About this exercise
Which lines below contain the word "range"? Copy each one.

[Dataset entries]
-------------------------

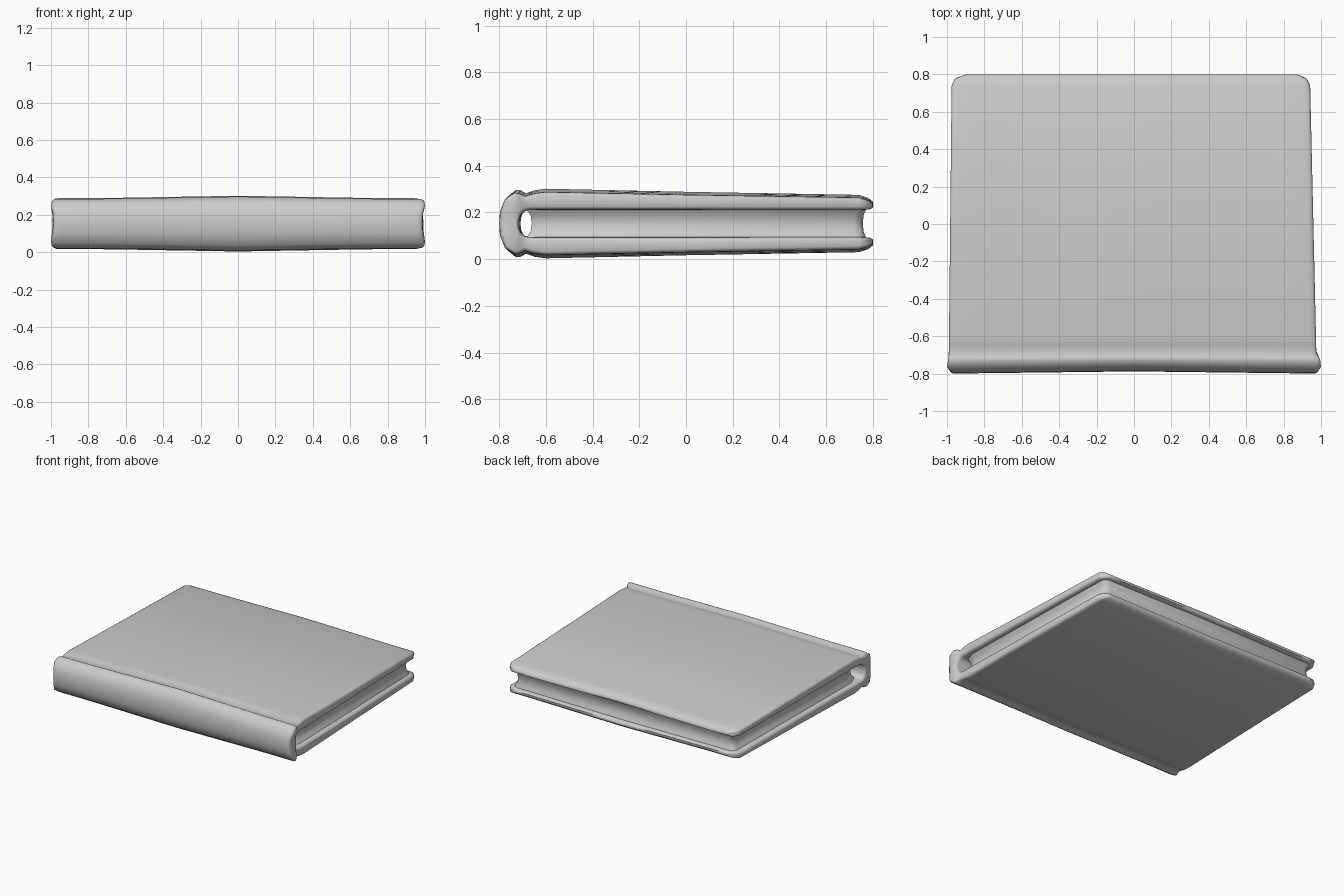
import bpy, bmesh, math
from mathutils import Vector

if "Cube" in bpy.data.objects:
    bpy.data.objects.remove(bpy.data.objects["Cube"])

MID = 0.1525  # height of the book's middle plane

grey = bpy.data.materials.new("plain grey")
grey.diffuse_color = (0.6, 0.6, 0.6, 1)
grey.use_nodes = True
grey.node_tree.nodes["Principled BSDF"].inputs["Base Color"].default_value = grey.diffuse_color


def table(points, y):
    """Linear interpolation through (y, value) points."""
    if y <= points[0][0]:
        return points[0][1]
    for (a, va), (b, vb) in zip(points, points[1:]):
        if y <= b:
            return va + (vb - va) * (y - a) / (b - a)
    return points[-1][1]


# Plan outline: spine juts out slightly, rear corners are rounded
RIGHT = [(-.8, .985), (-.78, 1), (-.72, .995), (-.69, .975), (.74, .942), (.78, .927), (.8, .89)]
LEFT = [(-.8, .985), (-.78, 1), (-.69, .99), (.74, .975), (.78, .96), (.8, .915)]


def swell(x):
    return 1 + 0.095 * max(0, 1 - abs(x) / 0.75)


def finish(name, bm, angle):
    bmesh.ops.recalc_face_normals(bm, faces=bm.faces)
    mesh = bpy.data.meshes.new(name)
    bm.to_mesh(mesh)
    bm.free()
    mesh.materials.append(grey)
    ob = bpy.data.objects.new(name, mesh)
    bpy.context.collection.objects.link(ob)
    bpy.ops.object.select_all(action='DESELECT')
    ob.select_set(True)
    bpy.context.view_layer.objects.active = ob
    bpy.ops.object.shade_smooth_by_angle(angle=math.radians(angle))


# Cover section, upper half: (outer y, outer h, inner y, inner h)
HALF = [(-.8, 0, -.715, 0), (-.797, .05, -.713, .02), (-.775, .105, -.708, .035),
        (-.735, .132, -.70, .045), (-.715, .13, -.69, .053), (-.69, .118, -.675, .057),
        (-.65, .13, -.64, .058), (-.6, .136, -.6, .058), (0, .124, 0, .058),
        (.74, .112, .74, .057), (.78, .1, .785, .06), (.8, .085, .8, .068)]
full = [(a, -b, c, -d) for a, b, c, d in HALF[:0:-1]] + HALF
loop = [Vector((p[0], p[1])) for p in full] + [Vector((p[2], p[3])) for p in reversed(full)]
n, m = len(loop), len(full)


def inset(i, d):
    """Move a section point inward along its averaged normal."""
    e1 = (loop[i] - loop[i - 1]).normalized()
    e2 = (loop[(i + 1) % n] - loop[i]).normalized()
    t = (e1 + e2).normalized()
    return loop[i] + Vector((t.y, -t.x)) * d


# Wrap-around cover: boards, hinge grooves and rounded spine, swept across x
bm = bmesh.new()
ends = [(0, .015), (.004, .008), (.013, .002), (.03, 0)]
stations = [(-1, e, d) for e, d in ends]
stations += [(u / 6, 0, 0) for u in range(-5, 6)]
stations += [(1, e, d) for e, d in reversed(ends)]
rings = []
for u, e, d in stations:
    ring = []
    for i in range(n):
        p = inset(i, d)
        y = loop[i].x
        x = u * (table(RIGHT if u > 0 else LEFT, y) - e)
        bow = 0.012 * max(0, 1 - abs(x)) * max(0, -y - 0.6) / 0.2
        ring.append(bm.verts.new((x, p.x + bow, MID + p.y * swell(x))))
    rings.append(ring)
for r, s in zip(rings, rings[1:]):
    for i in range(n):
        j = (i + 1) % n
        bm.faces.new((r[i], r[j], s[j], s[i]))
for r in (rings[0], rings[-1]):
    for i in range(m - 1):
        bm.faces.new((r[i], r[i + 1], r[n - 2 - i], r[n - 1 - i]))
finish("cover", bm, 60)

# Page block: set back from the boards, with hollowed edges
bm = bmesh.new()
layers = []
for h, d in [(-.075, .03), (-.055, .036), (-.035, .05), (0, .055),
             (.035, .05), (.055, .036), (.075, .03)]:
    back, front = .79 - d * .6, -.655 - (.06 - d)
    ys = [front, front + .08, 0, back - .04, back - .012, back]
    cut = [.03, 0, 0, 0, .012, .04]
    right = [(table(RIGHT, min(y, .74)) - d - c, y) for y, c in zip(ys, cut)]
    left = [(c + d - table(LEFT, min(y, .74)), y) for y, c in zip(ys, cut)]
    layers.append([bm.verts.new((x, y, MID + h)) for x, y in right + left[::-1]])
for r, s in zip(layers, layers[1:]):
    for i in range(12):
        j = (i + 1) % 12
        bm.faces.new((r[i], r[j], s[j], s[i]))
for r in (layers[0], layers[-1]):
    for i in range(5):
        bm.faces.new((r[i], r[i + 1], r[10 - i], r[11 - i]))
finish("page_block", bm, 50)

-------------------------

Written solution
stations += [(u / 6, 0, 0) for u in range(-5, 6)]
    for i in range(n):
    for i in range(n):
    for i in range(m - 1):
    for i in range(12):
    for i in range(5):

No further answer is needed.